■ **Exercise goal**
Copy exactly the lines of the records below, and only those lines, beginning with the line that contains "const lerp = THREE.MathUtils.lerp;" and ending with the line that contains "const pos = [];".

-- Source data follows --

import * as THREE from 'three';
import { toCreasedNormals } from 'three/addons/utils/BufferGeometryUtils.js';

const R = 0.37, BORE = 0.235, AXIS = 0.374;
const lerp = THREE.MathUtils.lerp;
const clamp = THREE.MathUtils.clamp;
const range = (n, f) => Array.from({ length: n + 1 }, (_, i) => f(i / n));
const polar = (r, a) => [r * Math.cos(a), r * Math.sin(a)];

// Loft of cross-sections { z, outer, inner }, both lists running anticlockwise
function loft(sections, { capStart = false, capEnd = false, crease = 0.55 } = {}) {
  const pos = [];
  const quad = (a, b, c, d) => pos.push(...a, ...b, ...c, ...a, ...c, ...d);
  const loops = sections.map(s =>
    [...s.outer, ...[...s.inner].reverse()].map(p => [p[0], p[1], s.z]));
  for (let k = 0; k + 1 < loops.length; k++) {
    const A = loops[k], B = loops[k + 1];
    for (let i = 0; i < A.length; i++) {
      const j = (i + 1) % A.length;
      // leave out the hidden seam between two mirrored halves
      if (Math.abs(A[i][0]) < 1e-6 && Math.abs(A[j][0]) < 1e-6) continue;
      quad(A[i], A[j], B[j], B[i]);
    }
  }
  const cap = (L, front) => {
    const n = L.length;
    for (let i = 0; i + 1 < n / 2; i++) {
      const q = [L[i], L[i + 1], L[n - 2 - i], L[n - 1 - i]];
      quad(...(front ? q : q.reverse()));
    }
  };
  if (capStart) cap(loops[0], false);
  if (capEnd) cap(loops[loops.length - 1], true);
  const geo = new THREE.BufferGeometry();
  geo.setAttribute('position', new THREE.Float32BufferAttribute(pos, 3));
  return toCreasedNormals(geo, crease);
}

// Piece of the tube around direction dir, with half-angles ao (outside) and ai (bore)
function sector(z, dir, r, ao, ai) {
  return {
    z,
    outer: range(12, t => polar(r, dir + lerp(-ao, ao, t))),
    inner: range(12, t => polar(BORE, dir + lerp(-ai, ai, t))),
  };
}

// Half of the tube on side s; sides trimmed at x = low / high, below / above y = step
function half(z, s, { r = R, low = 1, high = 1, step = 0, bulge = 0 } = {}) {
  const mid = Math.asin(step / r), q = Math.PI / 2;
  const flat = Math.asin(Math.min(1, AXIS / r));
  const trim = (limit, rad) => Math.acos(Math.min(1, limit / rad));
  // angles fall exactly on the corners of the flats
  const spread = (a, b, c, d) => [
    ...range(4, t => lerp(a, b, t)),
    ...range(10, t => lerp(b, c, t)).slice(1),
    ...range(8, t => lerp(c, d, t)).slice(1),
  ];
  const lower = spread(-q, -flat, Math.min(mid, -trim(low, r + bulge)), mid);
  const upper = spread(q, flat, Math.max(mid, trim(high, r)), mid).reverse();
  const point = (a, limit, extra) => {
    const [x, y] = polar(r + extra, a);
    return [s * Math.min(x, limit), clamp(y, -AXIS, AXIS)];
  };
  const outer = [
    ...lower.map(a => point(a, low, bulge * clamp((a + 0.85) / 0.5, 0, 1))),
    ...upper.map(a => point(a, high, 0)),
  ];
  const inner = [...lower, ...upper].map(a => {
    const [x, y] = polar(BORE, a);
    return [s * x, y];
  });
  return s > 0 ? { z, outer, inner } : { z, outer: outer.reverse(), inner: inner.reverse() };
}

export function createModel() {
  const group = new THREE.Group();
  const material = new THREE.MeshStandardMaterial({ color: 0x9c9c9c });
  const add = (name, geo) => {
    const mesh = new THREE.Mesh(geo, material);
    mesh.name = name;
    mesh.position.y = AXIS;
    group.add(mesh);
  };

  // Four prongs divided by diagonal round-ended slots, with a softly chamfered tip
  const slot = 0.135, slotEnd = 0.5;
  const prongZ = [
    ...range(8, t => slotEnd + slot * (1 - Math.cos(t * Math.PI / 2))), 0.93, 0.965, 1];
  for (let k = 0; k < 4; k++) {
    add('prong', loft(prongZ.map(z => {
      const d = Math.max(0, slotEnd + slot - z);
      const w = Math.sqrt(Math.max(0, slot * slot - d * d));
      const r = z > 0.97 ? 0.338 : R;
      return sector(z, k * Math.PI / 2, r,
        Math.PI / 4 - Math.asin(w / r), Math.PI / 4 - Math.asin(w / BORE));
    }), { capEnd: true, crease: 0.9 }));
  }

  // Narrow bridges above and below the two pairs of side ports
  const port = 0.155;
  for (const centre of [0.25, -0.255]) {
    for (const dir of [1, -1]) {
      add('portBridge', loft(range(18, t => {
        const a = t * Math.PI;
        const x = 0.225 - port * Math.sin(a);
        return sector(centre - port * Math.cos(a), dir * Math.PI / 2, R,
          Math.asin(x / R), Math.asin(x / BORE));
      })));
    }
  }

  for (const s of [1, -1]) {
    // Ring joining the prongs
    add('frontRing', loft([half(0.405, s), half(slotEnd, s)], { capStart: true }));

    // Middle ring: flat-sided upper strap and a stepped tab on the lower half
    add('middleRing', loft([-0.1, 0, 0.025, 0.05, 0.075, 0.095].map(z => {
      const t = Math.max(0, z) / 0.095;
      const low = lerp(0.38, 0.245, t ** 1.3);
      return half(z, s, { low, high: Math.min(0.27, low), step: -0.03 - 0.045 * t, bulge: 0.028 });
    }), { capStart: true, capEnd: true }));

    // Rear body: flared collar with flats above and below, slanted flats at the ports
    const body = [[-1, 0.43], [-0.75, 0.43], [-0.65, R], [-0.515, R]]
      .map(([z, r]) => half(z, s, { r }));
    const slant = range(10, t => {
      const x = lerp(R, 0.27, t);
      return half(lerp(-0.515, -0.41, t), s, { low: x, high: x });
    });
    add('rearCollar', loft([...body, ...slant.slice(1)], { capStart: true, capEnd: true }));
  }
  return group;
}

-- Source data concluded --

■ **Response**
const lerp = THREE.MathUtils.lerp;
const clamp = THREE.MathUtils.clamp;
const range = (n, f) => Array.from({ length: n + 1 }, (_, i) => f(i / n));
const polar = (r, a) => [r * Math.cos(a), r * Math.sin(a)];

// Loft of cross-sections { z, outer, inner }, both lists running anticlockwise
function loft(sections, { capStart = false, capEnd = false, crease = 0.55 } = {}) {
  const pos = [];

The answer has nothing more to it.